> [Problem details] Please find all lines in the data that hold the string "gold" and copy them.

> [The input]
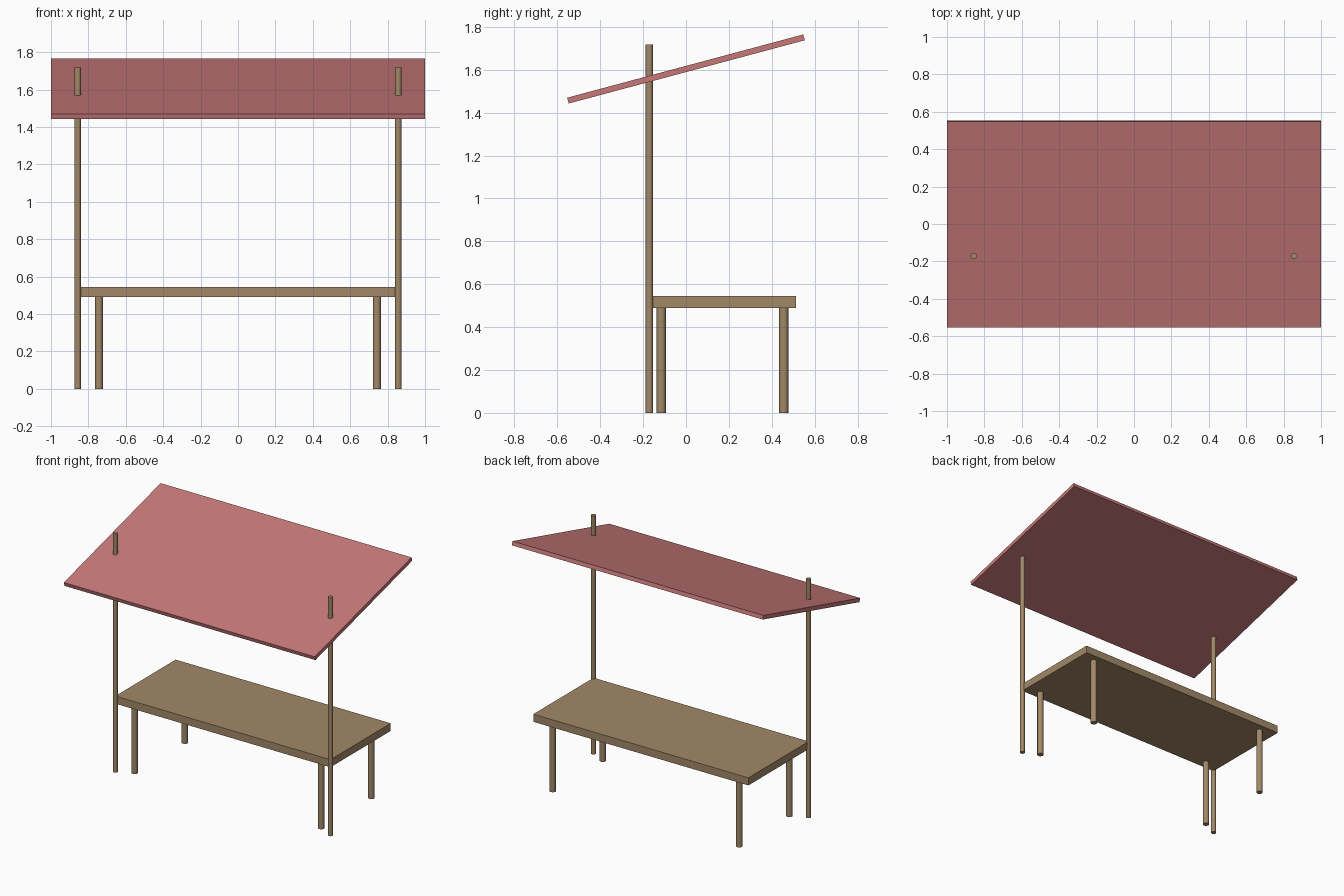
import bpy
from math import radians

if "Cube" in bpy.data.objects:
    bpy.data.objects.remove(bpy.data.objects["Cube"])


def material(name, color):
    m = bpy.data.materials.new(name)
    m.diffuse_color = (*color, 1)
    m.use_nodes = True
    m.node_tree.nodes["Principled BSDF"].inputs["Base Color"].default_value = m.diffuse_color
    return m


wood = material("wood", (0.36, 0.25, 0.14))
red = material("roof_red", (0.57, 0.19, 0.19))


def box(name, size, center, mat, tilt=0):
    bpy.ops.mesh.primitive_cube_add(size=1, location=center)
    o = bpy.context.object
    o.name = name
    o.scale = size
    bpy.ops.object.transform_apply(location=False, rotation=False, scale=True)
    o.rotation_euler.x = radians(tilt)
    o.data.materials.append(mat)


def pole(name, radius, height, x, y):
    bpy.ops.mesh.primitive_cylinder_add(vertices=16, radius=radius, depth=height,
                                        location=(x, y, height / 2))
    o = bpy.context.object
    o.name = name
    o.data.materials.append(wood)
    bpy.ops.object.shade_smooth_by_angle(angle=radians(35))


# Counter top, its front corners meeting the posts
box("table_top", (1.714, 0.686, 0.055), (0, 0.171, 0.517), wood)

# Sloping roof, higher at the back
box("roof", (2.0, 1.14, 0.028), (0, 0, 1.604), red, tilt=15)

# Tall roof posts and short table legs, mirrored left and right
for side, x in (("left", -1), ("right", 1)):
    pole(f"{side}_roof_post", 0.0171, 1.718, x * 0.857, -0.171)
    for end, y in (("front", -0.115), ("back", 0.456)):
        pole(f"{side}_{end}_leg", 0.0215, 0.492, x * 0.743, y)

---

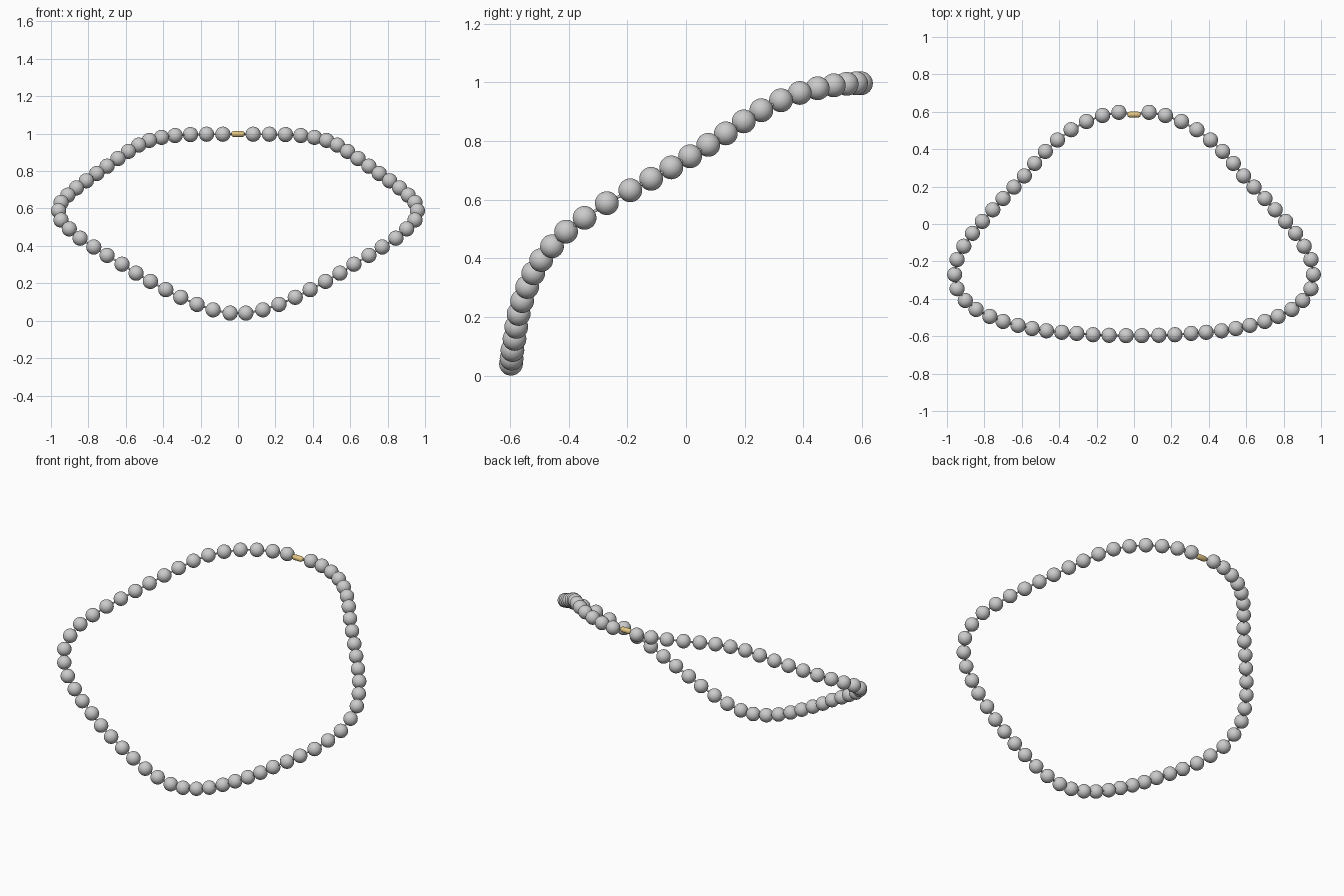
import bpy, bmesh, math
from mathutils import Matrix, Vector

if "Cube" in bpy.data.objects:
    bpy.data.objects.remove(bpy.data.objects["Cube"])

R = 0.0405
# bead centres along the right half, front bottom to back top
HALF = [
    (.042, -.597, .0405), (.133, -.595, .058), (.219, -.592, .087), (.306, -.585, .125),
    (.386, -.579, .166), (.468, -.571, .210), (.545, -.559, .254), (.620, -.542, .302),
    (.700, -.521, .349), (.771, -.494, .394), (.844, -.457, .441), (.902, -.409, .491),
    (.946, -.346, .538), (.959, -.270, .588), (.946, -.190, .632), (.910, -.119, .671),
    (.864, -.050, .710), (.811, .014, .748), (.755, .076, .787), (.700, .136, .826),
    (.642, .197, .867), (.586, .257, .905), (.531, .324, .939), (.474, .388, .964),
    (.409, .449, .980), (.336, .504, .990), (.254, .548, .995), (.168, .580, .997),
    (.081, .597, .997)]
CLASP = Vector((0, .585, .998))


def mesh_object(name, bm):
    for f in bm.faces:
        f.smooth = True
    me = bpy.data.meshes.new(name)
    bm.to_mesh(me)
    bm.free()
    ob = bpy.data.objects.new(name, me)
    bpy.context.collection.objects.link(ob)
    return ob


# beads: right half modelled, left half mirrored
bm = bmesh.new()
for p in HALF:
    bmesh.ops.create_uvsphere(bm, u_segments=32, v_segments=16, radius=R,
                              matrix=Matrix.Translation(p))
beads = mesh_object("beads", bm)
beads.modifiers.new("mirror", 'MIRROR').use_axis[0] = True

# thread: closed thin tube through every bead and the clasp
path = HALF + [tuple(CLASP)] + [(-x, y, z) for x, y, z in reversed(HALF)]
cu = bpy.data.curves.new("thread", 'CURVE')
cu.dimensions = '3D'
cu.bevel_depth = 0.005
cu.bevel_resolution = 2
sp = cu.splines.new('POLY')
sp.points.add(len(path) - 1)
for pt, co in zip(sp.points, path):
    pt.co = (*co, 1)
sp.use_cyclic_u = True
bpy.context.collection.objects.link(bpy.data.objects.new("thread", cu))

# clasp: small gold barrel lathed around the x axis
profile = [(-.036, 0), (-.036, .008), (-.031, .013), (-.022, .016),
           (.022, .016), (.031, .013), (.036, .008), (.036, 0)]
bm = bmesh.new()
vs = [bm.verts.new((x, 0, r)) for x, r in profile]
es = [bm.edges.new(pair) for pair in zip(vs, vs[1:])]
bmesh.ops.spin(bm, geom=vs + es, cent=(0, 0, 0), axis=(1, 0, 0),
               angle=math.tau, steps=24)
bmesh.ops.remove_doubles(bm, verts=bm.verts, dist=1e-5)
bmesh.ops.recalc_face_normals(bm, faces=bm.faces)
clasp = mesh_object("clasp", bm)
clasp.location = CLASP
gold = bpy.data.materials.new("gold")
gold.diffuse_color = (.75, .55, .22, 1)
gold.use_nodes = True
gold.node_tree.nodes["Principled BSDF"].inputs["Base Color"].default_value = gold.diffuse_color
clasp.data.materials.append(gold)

> [Expected output]
# clasp: small gold barrel lathed around the x axis
gold = bpy.data.materials.new("gold")
gold.diffuse_color = (.75, .55, .22, 1)
gold.use_nodes = True
gold.node_tree.nodes["Principled BSDF"].inputs["Base Color"].default_value = gold.diffuse_color
clasp.data.materials.append(gold)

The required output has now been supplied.